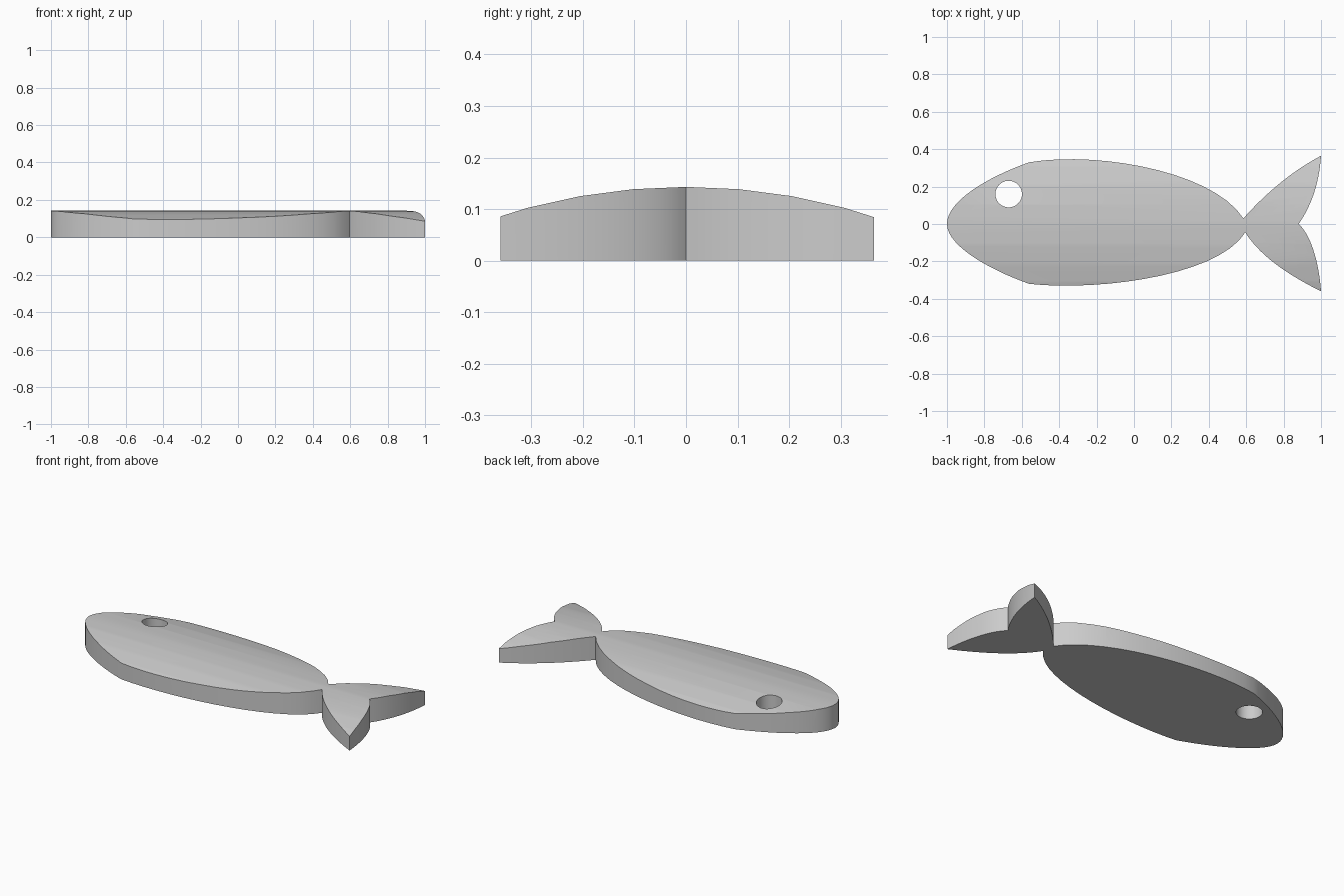
import bpy, bmesh, math
from mathutils import Vector
from mathutils.geometry import interpolate_bezier

cube = bpy.data.objects.get("Cube")
if cube:
    bpy.data.objects.remove(cube, do_unlink=True)

grey = bpy.data.materials.new("light_grey")
grey.use_nodes = True
colour = (0.6, 0.6, 0.6, 1)
grey.diffuse_color = colour
grey.node_tree.nodes["Principled BSDF"].inputs["Base Color"].default_value = colour


def prism(name, points, offset):
    """Solid made by sweeping a closed flat profile along an offset."""
    bm = bmesh.new()
    face = bm.faces.new([bm.verts.new(p) for p in points])
    new = bmesh.ops.extrude_face_region(bm, geom=[face])["geom"]
    moved = [v for v in new if isinstance(v, bmesh.types.BMVert)]
    bmesh.ops.translate(bm, verts=moved, vec=offset)
    bmesh.ops.recalc_face_normals(bm, faces=bm.faces)
    mesh = bpy.data.meshes.new(name)
    bm.to_mesh(mesh)
    bm.free()
    mesh.materials.append(grey)
    obj = bpy.data.objects.new(name, mesh)
    bpy.context.collection.objects.link(obj)
    return obj


def cut(obj, helper, operation):
    """Apply a boolean, then discard the helper."""
    helper.hide_render = True
    mod = obj.modifiers.new(operation.title(), "BOOLEAN")
    mod.operation, mod.solver, mod.object = operation, "EXACT", helper
    bpy.ops.object.select_all(action="DESELECT")
    bpy.context.view_layer.objects.active = obj
    obj.select_set(True)
    bpy.ops.object.modifier_apply(modifier=mod.name)
    bpy.data.objects.remove(helper, do_unlink=True)


# Fish outline: back, tail and belly as chained curves
curves = [
    [(-1, 0), (-1, .13), (-.76, .26), (-.56, .33)],
    [(-.56, .33), (-.2, .39), (.42, .285), (.585, .03)],
    [(.585, .03), (.7, .16), (.84, .28), (1, .365)],
    [(1, .365), (.99, .22), (.95, .1), (.88, 0)],
    [(.88, 0), (.95, -.06), (.99, -.22), (1, -.36)],
    [(1, -.36), (.84, -.28), (.68, -.18), (.595, -.045)],
    [(.595, -.045), (.45, -.28), (-.2, -.36), (-.56, -.32)],
    [(-.56, -.32), (-.76, -.25), (-1, -.12), (-1, 0)],
]
outline = []
for curve in curves:
    outline += interpolate_bezier(*[Vector((x, y, 0)) for x, y in curve], 16)[:-1]
fish = prism("fish_body", outline, (0, 0, 0.3))

# Gently domed top, curved across the width
radius, height = 1.185, 0.143
arc = []
for k in range(-5, 6):
    a = math.radians(5 * k)
    arc.append((-1.2, radius * math.sin(a), height - radius * (1 - math.cos(a))))
arc += [(-1.2, 0.6, -0.2), (-1.2, -0.6, -0.2)]
cut(fish, prism("dome_helper", arc, (2.4, 0, 0)), "INTERSECT")

# Round eye hole right through
ring = [(-0.67 + 0.071 * math.cos(i * math.tau / 48),
         0.16 + 0.071 * math.sin(i * math.tau / 48), -0.1) for i in range(48)]
cut(fish, prism("eye_helper", ring, (0, 0, 0.5)), "DIFFERENCE")

bpy.ops.object.shade_smooth_by_angle(angle=math.radians(30))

---+---

* WHAT THE TASK ASKS
Output the records verbatim without pictures.

* EXERCISE OUTPUT
import bpy, bmesh, math
from mathutils import Vector
from mathutils.geometry import interpolate_bezier

cube = bpy.data.objects.get("Cube")
if cube:
    bpy.data.objects.remove(cube, do_unlink=True)

grey = bpy.data.materials.new("light_grey")
grey.use_nodes = True
colour = (0.6, 0.6, 0.6, 1)
grey.diffuse_color = colour
grey.node_tree.nodes["Principled BSDF"].inputs["Base Color"].default_value = colour


def prism(name, points, offset):
    """Solid made by sweeping a closed flat profile along an offset."""
    bm = bmesh.new()
    face = bm.faces.new([bm.verts.new(p) for p in points])
    new = bmesh.ops.extrude_face_region(bm, geom=[face])["geom"]
    moved = [v for v in new if isinstance(v, bmesh.types.BMVert)]
    bmesh.ops.translate(bm, verts=moved, vec=offset)
    bmesh.ops.recalc_face_normals(bm, faces=bm.faces)
    mesh = bpy.data.meshes.new(name)
    bm.to_mesh(mesh)
    bm.free()
    mesh.materials.append(grey)
    obj = bpy.data.objects.new(name, mesh)
    bpy.context.collection.objects.link(obj)
    return obj


def cut(obj, helper, operation):
    """Apply a boolean, then discard the helper."""
    helper.hide_render = True
    mod = obj.modifiers.new(operation.title(), "BOOLEAN")
    mod.operation, mod.solver, mod.object = operation, "EXACT", helper
    bpy.ops.object.select_all(action="DESELECT")
    bpy.context.view_layer.objects.active = obj
    obj.select_set(True)
    bpy.ops.object.modifier_apply(modifier=mod.name)
    bpy.data.objects.remove(helper, do_unlink=True)


# Fish outline: back, tail and belly as chained curves
curves = [
    [(-1, 0), (-1, .13), (-.76, .26), (-.56, .33)],
    [(-.56, .33), (-.2, .39), (.42, .285), (.585, .03)],
    [(.585, .03), (.7, .16), (.84, .28), (1, .365)],
    [(1, .365), (.99, .22), (.95, .1), (.88, 0)],
    [(.88, 0), (.95, -.06), (.99, -.22), (1, -.36)],
    [(1, -.36), (.84, -.28), (.68, -.18), (.595, -.045)],
    [(.595, -.045), (.45, -.28), (-.2, -.36), (-.56, -.32)],
    [(-.56, -.32), (-.76, -.25), (-1, -.12), (-1, 0)],
]
outline = []
for curve in curves:
    outline += interpolate_bezier(*[Vector((x, y, 0)) for x, y in curve], 16)[:-1]
fish = prism("fish_body", outline, (0, 0, 0.3))

# Gently domed top, curved across the width
radius, height = 1.185, 0.143
arc = []
for k in range(-5, 6):
    a = math.radians(5 * k)
    arc.append((-1.2, radius * math.sin(a), height - radius * (1 - math.cos(a))))
arc += [(-1.2, 0.6, -0.2), (-1.2, -0.6, -0.2)]
cut(fish, prism("dome_helper", arc, (2.4, 0, 0)), "INTERSECT")

# Round eye hole right through
ring = [(-0.67 + 0.071 * math.cos(i * math.tau / 48),
         0.16 + 0.071 * math.sin(i * math.tau / 48), -0.1) for i in range(48)]
cut(fish, prism("eye_helper", ring, (0, 0, 0.5)), "DIFFERENCE")

bpy.ops.object.shade_smooth_by_angle(angle=math.radians(30))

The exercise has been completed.